▶ [EXERCISE PROMPT]:
Line count for "context": give how many lines in the data below contain it, with no other words.

▶ [SOURCE DATA]:

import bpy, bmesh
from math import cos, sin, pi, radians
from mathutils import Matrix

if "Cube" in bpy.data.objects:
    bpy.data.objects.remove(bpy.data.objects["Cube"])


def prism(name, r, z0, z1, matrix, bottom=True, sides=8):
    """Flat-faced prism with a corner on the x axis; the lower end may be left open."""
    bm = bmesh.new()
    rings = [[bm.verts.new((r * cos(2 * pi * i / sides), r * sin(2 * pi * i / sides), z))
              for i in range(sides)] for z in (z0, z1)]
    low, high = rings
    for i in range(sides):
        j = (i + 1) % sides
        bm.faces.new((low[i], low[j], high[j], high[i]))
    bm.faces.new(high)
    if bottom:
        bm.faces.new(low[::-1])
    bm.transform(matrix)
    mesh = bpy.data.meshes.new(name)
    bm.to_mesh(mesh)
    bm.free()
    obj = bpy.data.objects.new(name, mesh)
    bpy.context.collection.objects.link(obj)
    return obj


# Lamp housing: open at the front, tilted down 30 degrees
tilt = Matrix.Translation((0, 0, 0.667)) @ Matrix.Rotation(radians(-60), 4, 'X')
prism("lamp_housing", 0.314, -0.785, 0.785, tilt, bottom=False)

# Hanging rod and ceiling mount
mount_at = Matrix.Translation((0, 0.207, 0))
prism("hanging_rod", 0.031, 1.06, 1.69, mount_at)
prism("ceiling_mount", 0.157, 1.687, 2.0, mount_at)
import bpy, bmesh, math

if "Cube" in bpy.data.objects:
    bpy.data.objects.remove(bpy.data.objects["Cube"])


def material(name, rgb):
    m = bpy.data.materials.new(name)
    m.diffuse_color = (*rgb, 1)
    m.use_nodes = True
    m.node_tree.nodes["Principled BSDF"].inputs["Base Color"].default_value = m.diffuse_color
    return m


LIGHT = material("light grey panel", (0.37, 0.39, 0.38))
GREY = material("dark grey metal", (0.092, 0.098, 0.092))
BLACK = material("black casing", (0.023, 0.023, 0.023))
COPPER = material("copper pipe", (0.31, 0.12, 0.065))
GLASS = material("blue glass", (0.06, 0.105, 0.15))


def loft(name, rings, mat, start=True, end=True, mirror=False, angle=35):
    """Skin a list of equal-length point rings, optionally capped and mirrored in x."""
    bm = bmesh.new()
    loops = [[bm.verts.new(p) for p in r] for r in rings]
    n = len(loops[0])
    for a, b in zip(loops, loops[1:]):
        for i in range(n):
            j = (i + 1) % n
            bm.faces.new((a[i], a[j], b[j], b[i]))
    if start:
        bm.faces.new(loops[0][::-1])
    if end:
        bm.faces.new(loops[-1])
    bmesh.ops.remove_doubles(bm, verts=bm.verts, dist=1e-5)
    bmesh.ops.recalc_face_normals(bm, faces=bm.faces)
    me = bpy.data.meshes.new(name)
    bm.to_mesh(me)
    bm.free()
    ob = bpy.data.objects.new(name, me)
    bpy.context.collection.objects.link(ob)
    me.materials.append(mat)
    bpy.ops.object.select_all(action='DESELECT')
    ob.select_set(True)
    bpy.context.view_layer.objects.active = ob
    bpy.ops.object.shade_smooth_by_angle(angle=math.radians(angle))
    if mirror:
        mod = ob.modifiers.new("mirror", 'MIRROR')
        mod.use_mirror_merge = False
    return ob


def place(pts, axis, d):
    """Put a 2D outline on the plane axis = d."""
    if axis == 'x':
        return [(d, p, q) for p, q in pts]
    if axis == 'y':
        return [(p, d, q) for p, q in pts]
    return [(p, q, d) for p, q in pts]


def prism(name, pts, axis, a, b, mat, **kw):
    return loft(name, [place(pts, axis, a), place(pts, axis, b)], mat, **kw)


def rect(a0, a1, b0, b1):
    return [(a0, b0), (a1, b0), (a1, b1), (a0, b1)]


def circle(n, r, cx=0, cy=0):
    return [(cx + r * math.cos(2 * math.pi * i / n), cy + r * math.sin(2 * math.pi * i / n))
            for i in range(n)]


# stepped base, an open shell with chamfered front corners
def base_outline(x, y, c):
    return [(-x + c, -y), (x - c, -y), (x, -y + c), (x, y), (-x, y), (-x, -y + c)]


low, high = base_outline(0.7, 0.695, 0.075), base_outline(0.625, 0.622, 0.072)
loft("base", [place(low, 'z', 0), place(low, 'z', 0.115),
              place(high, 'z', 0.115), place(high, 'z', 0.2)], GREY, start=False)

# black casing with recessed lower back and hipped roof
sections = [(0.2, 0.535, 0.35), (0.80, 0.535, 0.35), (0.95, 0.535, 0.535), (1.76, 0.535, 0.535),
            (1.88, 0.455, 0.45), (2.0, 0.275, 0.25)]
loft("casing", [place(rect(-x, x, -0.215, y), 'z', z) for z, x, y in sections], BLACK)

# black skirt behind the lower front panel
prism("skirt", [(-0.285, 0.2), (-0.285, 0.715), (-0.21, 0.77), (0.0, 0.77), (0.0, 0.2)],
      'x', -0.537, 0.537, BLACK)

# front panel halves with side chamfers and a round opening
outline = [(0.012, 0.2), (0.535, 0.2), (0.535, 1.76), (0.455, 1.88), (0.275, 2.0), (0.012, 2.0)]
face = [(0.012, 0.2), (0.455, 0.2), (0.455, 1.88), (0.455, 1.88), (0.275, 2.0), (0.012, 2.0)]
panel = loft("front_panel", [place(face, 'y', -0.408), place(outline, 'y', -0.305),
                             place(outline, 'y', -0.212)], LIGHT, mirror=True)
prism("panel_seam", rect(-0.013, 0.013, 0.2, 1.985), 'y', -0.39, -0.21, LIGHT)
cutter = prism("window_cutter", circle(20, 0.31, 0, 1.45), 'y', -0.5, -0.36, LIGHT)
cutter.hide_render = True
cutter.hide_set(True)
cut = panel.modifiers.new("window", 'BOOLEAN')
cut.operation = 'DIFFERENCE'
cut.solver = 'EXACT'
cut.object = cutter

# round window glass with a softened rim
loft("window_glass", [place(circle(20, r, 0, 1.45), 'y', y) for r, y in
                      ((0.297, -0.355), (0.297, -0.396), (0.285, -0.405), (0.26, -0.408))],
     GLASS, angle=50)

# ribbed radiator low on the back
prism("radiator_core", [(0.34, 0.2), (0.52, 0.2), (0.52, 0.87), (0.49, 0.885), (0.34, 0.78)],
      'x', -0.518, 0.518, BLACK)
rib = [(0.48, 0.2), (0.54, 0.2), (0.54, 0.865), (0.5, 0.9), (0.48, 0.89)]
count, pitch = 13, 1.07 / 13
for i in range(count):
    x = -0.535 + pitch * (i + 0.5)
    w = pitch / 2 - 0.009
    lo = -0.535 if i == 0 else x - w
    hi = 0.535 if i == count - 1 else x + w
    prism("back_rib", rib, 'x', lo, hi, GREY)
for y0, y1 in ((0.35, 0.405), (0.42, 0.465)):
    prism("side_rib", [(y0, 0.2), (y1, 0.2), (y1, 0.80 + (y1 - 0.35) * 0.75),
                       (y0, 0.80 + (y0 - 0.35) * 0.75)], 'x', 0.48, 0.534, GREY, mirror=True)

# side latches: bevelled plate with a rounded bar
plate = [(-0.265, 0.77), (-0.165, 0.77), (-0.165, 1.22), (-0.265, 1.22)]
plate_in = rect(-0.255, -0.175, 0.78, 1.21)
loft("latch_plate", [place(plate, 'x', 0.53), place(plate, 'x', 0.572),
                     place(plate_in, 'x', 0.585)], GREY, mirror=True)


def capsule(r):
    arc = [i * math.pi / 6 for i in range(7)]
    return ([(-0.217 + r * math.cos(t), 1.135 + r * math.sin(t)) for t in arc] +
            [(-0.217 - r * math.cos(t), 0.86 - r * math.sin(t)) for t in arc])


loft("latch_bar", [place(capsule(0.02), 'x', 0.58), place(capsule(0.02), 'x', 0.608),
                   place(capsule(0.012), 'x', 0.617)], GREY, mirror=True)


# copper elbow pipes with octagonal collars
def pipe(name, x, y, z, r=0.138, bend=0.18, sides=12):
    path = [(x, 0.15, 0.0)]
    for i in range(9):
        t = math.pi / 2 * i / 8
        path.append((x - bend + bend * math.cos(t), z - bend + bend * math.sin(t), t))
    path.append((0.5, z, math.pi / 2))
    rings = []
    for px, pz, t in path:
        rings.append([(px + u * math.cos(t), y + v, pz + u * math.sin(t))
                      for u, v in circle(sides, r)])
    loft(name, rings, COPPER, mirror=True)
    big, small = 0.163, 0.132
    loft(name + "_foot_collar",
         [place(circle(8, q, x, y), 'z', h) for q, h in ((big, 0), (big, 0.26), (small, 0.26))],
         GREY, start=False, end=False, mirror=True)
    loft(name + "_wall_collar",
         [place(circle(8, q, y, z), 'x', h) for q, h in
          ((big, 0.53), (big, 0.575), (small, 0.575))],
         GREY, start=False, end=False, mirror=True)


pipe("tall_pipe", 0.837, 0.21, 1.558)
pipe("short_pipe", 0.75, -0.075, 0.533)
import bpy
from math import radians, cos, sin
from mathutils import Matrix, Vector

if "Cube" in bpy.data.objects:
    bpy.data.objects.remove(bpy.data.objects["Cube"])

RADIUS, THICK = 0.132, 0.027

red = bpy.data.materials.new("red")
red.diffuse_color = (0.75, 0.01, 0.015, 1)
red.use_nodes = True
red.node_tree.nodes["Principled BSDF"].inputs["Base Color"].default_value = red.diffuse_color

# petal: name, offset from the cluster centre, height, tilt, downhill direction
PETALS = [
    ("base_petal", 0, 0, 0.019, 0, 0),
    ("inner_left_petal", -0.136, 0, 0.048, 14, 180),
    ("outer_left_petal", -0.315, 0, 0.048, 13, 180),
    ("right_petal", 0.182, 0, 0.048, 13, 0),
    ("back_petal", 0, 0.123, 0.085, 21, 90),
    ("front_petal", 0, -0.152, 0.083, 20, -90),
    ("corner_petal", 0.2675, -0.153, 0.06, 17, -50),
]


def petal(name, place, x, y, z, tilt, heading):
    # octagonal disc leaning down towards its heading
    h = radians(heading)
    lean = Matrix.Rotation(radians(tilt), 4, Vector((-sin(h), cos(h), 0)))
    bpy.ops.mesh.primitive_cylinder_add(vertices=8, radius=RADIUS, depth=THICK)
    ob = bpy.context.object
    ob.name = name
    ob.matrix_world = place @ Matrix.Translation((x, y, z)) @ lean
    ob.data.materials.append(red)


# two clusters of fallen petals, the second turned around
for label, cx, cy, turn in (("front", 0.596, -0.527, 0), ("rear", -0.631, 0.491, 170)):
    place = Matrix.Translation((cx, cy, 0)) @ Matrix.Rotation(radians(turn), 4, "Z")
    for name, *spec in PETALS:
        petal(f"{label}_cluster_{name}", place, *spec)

▶ [RESPONSE BELOW]:
4